*** RECORDS TO USE ***
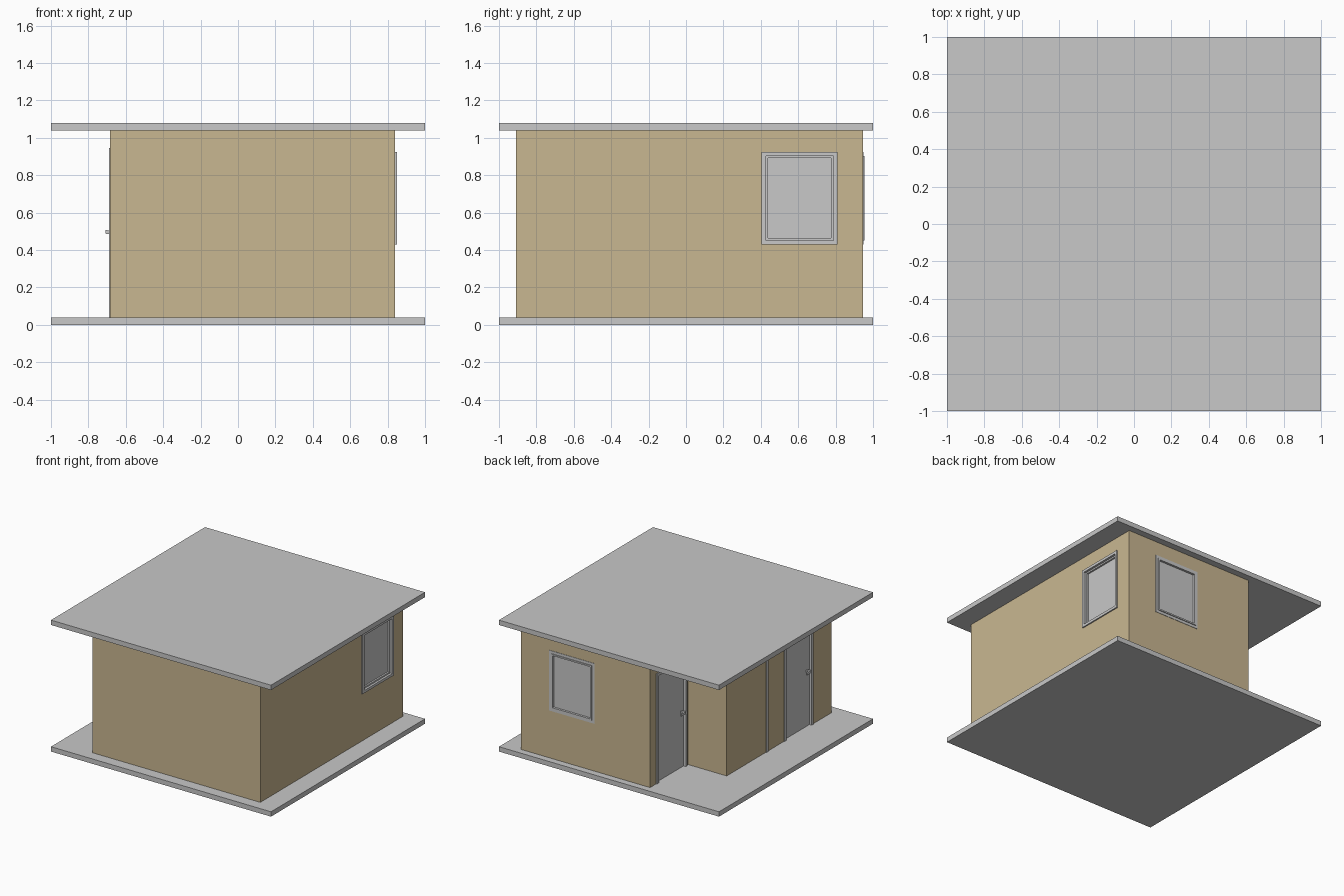
import bpy
import bmesh

cube = bpy.data.objects.get("Cube")
if cube:
    bpy.data.objects.remove(cube, do_unlink=True)


def material(name, rgb):
    m = bpy.data.materials.new(name)
    m.use_nodes = True
    m.diffuse_color = (*rgb, 1)
    m.node_tree.nodes["Principled BSDF"].inputs["Base Color"].default_value = (*rgb, 1)
    return m


GREY = material("light grey", (0.58, 0.58, 0.58))
TAN = material("tan wall", (0.584, 0.474, 0.283))


def prism(name, outline, z0, z1, mat):
    """Extrude a flat outline between two heights."""
    bm = bmesh.new()
    face = bm.faces.new([bm.verts.new((x, y, z0)) for x, y in outline])
    top = bmesh.ops.extrude_face_region(bm, geom=[face])["geom"]
    for v in top:
        if isinstance(v, bmesh.types.BMVert):
            v.co.z = z1
    bmesh.ops.recalc_face_normals(bm, faces=bm.faces)
    mesh = bpy.data.meshes.new(name)
    bm.to_mesh(mesh)
    bm.free()
    mesh.materials.append(mat)
    ob = bpy.data.objects.new(name, mesh)
    bpy.context.collection.objects.link(ob)
    return ob


def box(name, xs, ys, zs, mat=GREY):
    (x0, x1), (y0, y1) = sorted(xs), sorted(ys)
    return prism(name, [(x0, y0), (x1, y0), (x1, y1), (x0, y1)], *sorted(zs), mat)


def wall_box(name, axis, depth, along, zs, mat=GREY):
    """Box on a wall: depth runs across the wall, along runs sideways."""
    return box(name, depth, along, zs, mat) if axis == "x" else box(name, along, depth, zs, mat)


def recess(axis, depth, along, zs):
    """Cut a shallow opening into the walls."""
    cutter = wall_box("cutter", axis, depth, along, zs, TAN)
    cutter.hide_render = True
    mod = walls.modifiers.new("opening", "BOOLEAN")
    mod.operation, mod.solver, mod.object = "DIFFERENCE", "EXACT", cutter
    bpy.context.view_layer.objects.active = walls
    bpy.ops.object.modifier_apply(modifier=mod.name)
    bpy.data.objects.remove(cutter, do_unlink=True)


def frame(name, axis, depth, along, zs, w, sill=True):
    """Rectangular surround; doors leave out the sill."""
    (a, b), (z0, z1) = along, zs
    low = z0 + w if sill else z0
    wall_box(name + "_side_a", axis, depth, (a, a + w), (low, z1 - w))
    wall_box(name + "_side_b", axis, depth, (b - w, b), (low, z1 - w))
    wall_box(name + "_head", axis, depth, along, (z1 - w, z1))
    if sill:
        wall_box(name + "_sill", axis, depth, along, (z0, z0 + w))


# Slabs and walls with a corner porch
FLOOR, CEIL = 0.04, 1.04
LEFT, RIGHT, FRONT, BACK = -0.685, 0.84, -0.91, 0.945
PORCH_X, PORCH_Y = -0.335, 0.45
box("floor_slab", (-1, 1), (-1, 1), (0, FLOOR))
box("roof_slab", (-1, 1), (-1, 1), (CEIL, 1.08))
walls = prism("walls", [(LEFT, FRONT), (RIGHT, FRONT), (RIGHT, BACK), (PORCH_X, BACK),
                        (PORCH_X, PORCH_Y), (LEFT, PORCH_Y)], FLOOR, CEIL, TAN)


def window(name, axis, plane, along, outer, inner, pane):
    """Window with an outer casing, a slim sash and a recessed pane."""
    zs, w = (0.43, 0.925), 0.022
    inside = (along[0] + w, along[1] - w)
    inside_z = (zs[0] + w, zs[1] - w)
    recess(axis, (plane - 0.05, plane + 0.05), along, zs)
    back = plane - 0.05
    frame(name + "_casing", axis, (back, plane + outer), along, zs, w)
    frame(name + "_sash", axis, (back, plane + inner), inside, inside_z, 0.012)
    wall_box(name + "_pane", axis, (back, plane + pane), inside, inside_z)


window("side_window", "x", RIGHT, (0.405, 0.81), 0.01, -0.008, -0.022)
window("back_window", "y", BACK, (0.17, 0.58), 0.003, 0.01, -0.008)


def door(name, plane, along, handle_y, direction):
    """Recessed door with surround and lever handle, facing -x."""
    top, w = 0.945, 0.025
    recess("x", (plane - 0.05, plane + 0.04), along, (FLOOR, top))
    frame(name + "_frame", "x", (plane - 0.006, plane + 0.04), along, (FLOOR, top), w, False)
    box(name + "_leaf", (plane + 0.015, plane + 0.04),
        (along[0] + w, along[1] - w), (FLOOR, top - w))
    box(name + "_handle_stem", (plane - 0.022, plane + 0.016),
        (handle_y - 0.008, handle_y + 0.008), (0.485, 0.505))
    box(name + "_handle_lever", (plane - 0.024, plane - 0.012),
        (handle_y - 0.008, handle_y + direction * 0.05), (0.487, 0.507))


door("porch_door", PORCH_X, (0.465, 0.865), 0.52, 1)
door("side_door", LEFT, (-0.67, -0.295), -0.61, 1)

# Framed fixed panel beside the side door
box("panel_post", (LEFT - 0.006, LEFT + 0.02), (-0.085, -0.06), (FLOOR, 0.945))
box("panel_head", (LEFT - 0.006, LEFT + 0.02), (-0.295, -0.085), (0.92, 0.945))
*** End of RECORDS TO USE ***
#### [WHAT IS NEEDED]
Only the lines that contain the string "bmesh" should be copied from the entries above.

#### [SOLUTION FOR THIS PROBLEM]
import bmesh
    bm = bmesh.new()
    top = bmesh.ops.extrude_face_region(bm, geom=[face])["geom"]
        if isinstance(v, bmesh.types.BMVert):
    bmesh.ops.recalc_face_normals(bm, faces=bm.faces)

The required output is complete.